Start of Records to process

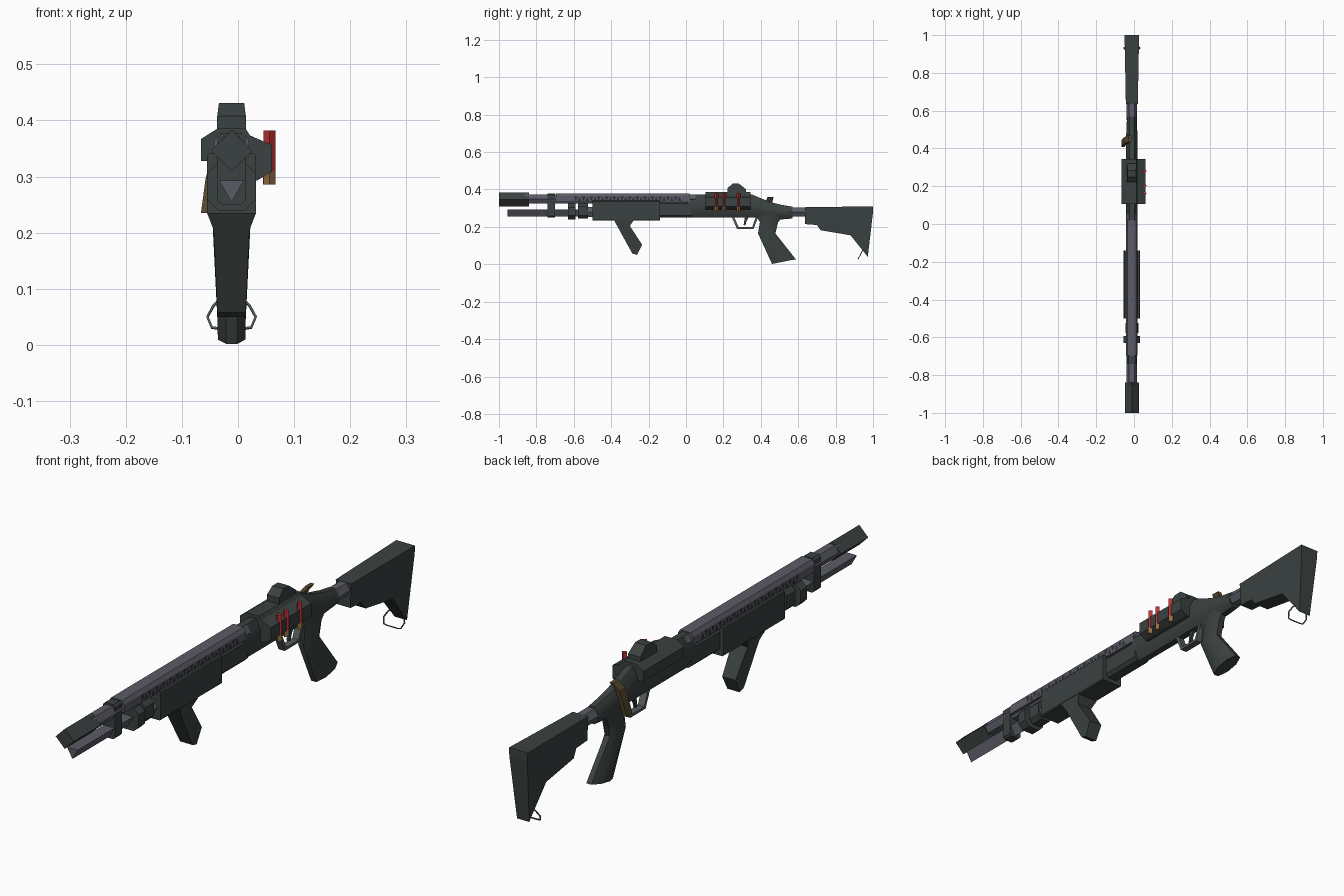
import bpy, bmesh, math

if "Cube" in bpy.data.objects:
    bpy.data.objects.remove(bpy.data.objects["Cube"])

CX = -0.0115  # the gun's centre plane


def material(name, rgb):
    m = bpy.data.materials.new(name)
    m.diffuse_color = (*rgb, 1)
    m.use_nodes = True
    m.node_tree.nodes["Principled BSDF"].inputs["Base Color"].default_value = m.diffuse_color
    return m


GREEN = material("dark green grey", (0.043, 0.054, 0.052))
STEEL = material("blue grey steel", (0.105, 0.105, 0.135))
SLOT = material("dark slot", (0.03, 0.03, 0.038))
RED = material("shell red", (0.5, 0.03, 0.03))
BRASS = material("brass", (0.3, 0.16, 0.06))
BROWN = material("brown", (0.1, 0.07, 0.03))
WIRE = material("wire grey", (0.1, 0.11, 0.11))


def finish(name, bm, mat, smooth=False):
    bmesh.ops.recalc_face_normals(bm, faces=bm.faces[:])
    me = bpy.data.meshes.new(name)
    bm.to_mesh(me)
    bm.free()
    me.materials.append(mat)
    ob = bpy.data.objects.new(name, me)
    bpy.context.collection.objects.link(ob)
    if smooth:
        bpy.context.view_layer.objects.active = ob
        ob.select_set(True)
        bpy.ops.object.shade_smooth_by_angle(angle=math.radians(50))
        ob.select_set(False)
    return ob


def loft(name, rings, mat, smooth=False):
    """Skin a row of equal-length rings and cap both ends."""
    bm = bmesh.new()
    vs = [[bm.verts.new(p) for p in r] for r in rings]
    n = len(rings[0])
    for a, b in zip(vs, vs[1:]):
        for i in range(n):
            j = (i + 1) % n
            bm.faces.new((a[i], a[j], b[j], b[i]))
    bm.faces.new(vs[0])
    bm.faces.new(vs[-1])
    return finish(name, bm, mat, smooth)


def ring(a, b, hw, n=8, flat=True):
    """Ring across the centre plane between side-view points a and b (y, z)."""
    ph = math.pi / n if flat else 0
    k = 0.5 / math.cos(ph)
    out = []
    for i in range(n):
        t = 2 * math.pi * i / n + ph
        c, s = math.cos(t) * k, math.sin(t) * 2 * k * hw
        out.append((CX + s, (a[0] + b[0]) / 2 + c * (b[0] - a[0]), (a[1] + b[1]) / 2 + c * (b[1] - a[1])))
    return out


def tube(name, y0, y1, z, r, mat, n=8, flat=True):
    return loft(name, [ring((y, z + r), (y, z - r), r, n, flat) for y in (y0, y1)], mat, True)


def bar(name, pts, y0, y1, mat):
    """Cross-section (x, z) swept along y."""
    return loft(name, [[(x, y, z) for x, z in pts] for y in (y0, y1)], mat)


def slab(name, pts, hw, mat):
    """Side profile (y, z) with a half-width, or a half-width rule."""
    f = hw if callable(hw) else lambda y, z: hw
    return loft(name, [[(CX + s * f(y, z), y, z) for y, z in pts] for s in (-1, 1)], mat)


def box(name, hw, y0, y1, z0, z1, mat, c=0.0):
    return bar(name, [(CX - hw, z0 + c), (CX - hw + c, z0), (CX + hw - c, z0), (CX + hw, z0 + c),
                      (CX + hw, z1 - c), (CX + hw - c, z1), (CX - hw + c, z1), (CX - hw, z1 - c)], y0, y1, mat)


# barrel, muzzle and magazine tube
tube("muzzle", -1.0, -0.84, 0.346, 0.037, GREEN, 4, False)
tube("barrel", -0.86, 0.05, 0.348, 0.024, STEEL, 6)
tube("magazine_tube", -0.955, 0.05, 0.280, 0.0255, STEEL, 3, False)
box("barrel_clamp", 0.025, -0.74, -0.70, 0.25, 0.378, GREEN, 0.008)
box("magazine_ring_front", 0.044, -0.63, -0.592, 0.24, 0.325, GREEN, 0.02)
box("magazine_ring_rear", 0.034, -0.578, -0.525, 0.245, 0.325, GREEN, 0.016)
tube("magazine_cap", -0.53, -0.49, 0.28, 0.027, STEEL, 6)

# heat shield with rows of triangular vents on both sides
bar("heat_shield", [(CX + x, z) for x, z in ((-.031, .334), (-.031, .364), (-.022, .378), (.022, .378),
                                            (.031, .364), (.031, .334))], -0.695, 0.02, STEEL)
bm = bmesh.new()
for side in (-1, 1):
    x = CX + side * 0.0325
    for i in range(28):
        y, flip = -0.60 + i * 0.0205, i % 2
        z0, z1 = (0.338, 0.362) if flip else (0.362, 0.338)
        bm.faces.new([bm.verts.new(p) for p in ((x, y, z0), (x, y + 0.022, z0), (x, y + 0.011, z1))])
finish("shield_vents", bm, SLOT)

# pump and its angled handle
box("pump", 0.044, -0.50, -0.14, 0.234, 0.341, GREEN, 0.004)
slab("pump_handle", [(-.385, .236), (-.28, .236), (-.30, .205), (-.235, .105), (-.262, .05), (-.287, .058),
                     (-.368, .205)],
     lambda y, z: 0.044 if z > .23 else 0.025 + 0.045 * (z - 0.05), GREEN)
box("action_slide", 0.031, -0.14, 0.03, 0.25, 0.336, GREEN, 0.012)

# receiver, sloping down to the stock tube
loft("receiver", [ring((y, t), (y, b), w) for y, t, b, w in (
    (0.01, .374, .25, .031), (0.35, .374, .25, .031), (0.45, .333, .245, .031),
    (0.51, .318, .24, .028), (0.57, .308, .245, .026))], GREEN, True)
tube("stock_tube", 0.55, 0.66, 0.28, 0.024, STEEL, 6)

# pistol grip
loft("pistol_grip", [ring(a, b, w) for a, b, w in (
    ((.37, .27), (.53, .27), .027), ((.395, .225), (.492, .225), .026), ((.385, .165), (.478, .165), .026),
    ((.46, .002), (.587, .027), .0245))], GREEN, True)

# trigger and guard
slab("trigger_guard", [(.245, .252), (.272, .190), (.362, .190), (.385, .25), (.372, .25), (.354, .2),
                       (.281, .2), (.258, .252)], 0.013, WIRE)
slab("trigger", [(.315, .252), (.335, .252), (.322, .225), (.318, .208), (.308, .21)], 0.005, GREEN)

# shell carrier saddle, wider on the right
bar("shell_carrier", [(-.066, .367), (-.036, .386), (.013, .386), (.022, .373), (.061, .356), (.061, .309),
                      (.034, .293), (.01, .293), (-.04, .328), (-.066, .328)], 0.105, 0.345, GREEN)

# sight on top
slab("sight", [(.222, .38), (.222, .408), (.25, .431), (.283, .431), (.32, .402), (.32, .38)],
     lambda y, z: 0.0225 if z > .42 else 0.0255, GREEN)


# spare shells held in the carrier
def shell(name, y, z0, z1, r, mat):
    loft(name, [[(0.056 + r * c, y + r * s, z) for c, s in ((1, 0), (0, 1), (-1, 0), (0, -1))]
                for z in (z0, z1)], mat)


for i, y in enumerate((0.162, 0.203, 0.28)):
    shell(f"shell_{i + 1}", y, 0.309, 0.382, 0.0105, RED)
    shell(f"shell_base_{i + 1}", y, 0.286, 0.31, 0.011, BRASS)

# slanted sling plate on the left rear of the receiver
loft("sling_plate", [[(x - .008, y - .017, z), (x + .008, y - .017, z), (x + .008, y + .017, z),
                      (x - .008, y + .017, z)] for x, y, z in (
    (-.058, .425, .235), (-.050, .437, .295), (-.040, .445, .335), (-.022, .452, .36))], BROWN)

# stock
slab("stock", [(.635, .305), (1.0, .31), (1.0, .28), (.972, .04), (.88, .155), (.72, .182), (.70, .21), (.635, .215)],
     lambda y, z: (0.025 + 0.05 * (z - 0.04)) * (0.83 if y < .71 else 1), GREEN)

# wire sling loop under the stock
cu = bpy.data.curves.new("sling_loop", "CURVE")
cu.dimensions = "3D"
cu.bevel_depth = 0.0028
cu.bevel_resolution = 0
half = [(.022, .948, .08), (.032, .942, .07), (.043, .932, .05), (.035, .921, .031), (.022, .92, .029)]
path = half + [(-x, y, z) for x, y, z in reversed(half)]
sp = cu.splines.new("POLY")
sp.points.add(len(path) - 1)
for p, (x, y, z) in zip(sp.points, path):
    p.co = (CX + x, y, z, 1)
cu.materials.append(WIRE)
bpy.context.collection.objects.link(bpy.data.objects.new("sling_loop", cu))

End of Records to process

From the records above, reproduce exactly the lines from the one with "t = 2 * math.pi * i / n + ph" to the one with "return loft(name, [[(x, y, z)", both included, and no others.

Reply ::
        t = 2 * math.pi * i / n + ph
        c, s = math.cos(t) * k, math.sin(t) * 2 * k * hw
        out.append((CX + s, (a[0] + b[0]) / 2 + c * (b[0] - a[0]), (a[1] + b[1]) / 2 + c * (b[1] - a[1])))
    return out


def tube(name, y0, y1, z, r, mat, n=8, flat=True):
    return loft(name, [ring((y, z + r), (y, z - r), r, n, flat) for y in (y0, y1)], mat, True)


def bar(name, pts, y0, y1, mat):
    """Cross-section (x, z) swept along y."""
    return loft(name, [[(x, y, z) for x, z in pts] for y in (y0, y1)], mat)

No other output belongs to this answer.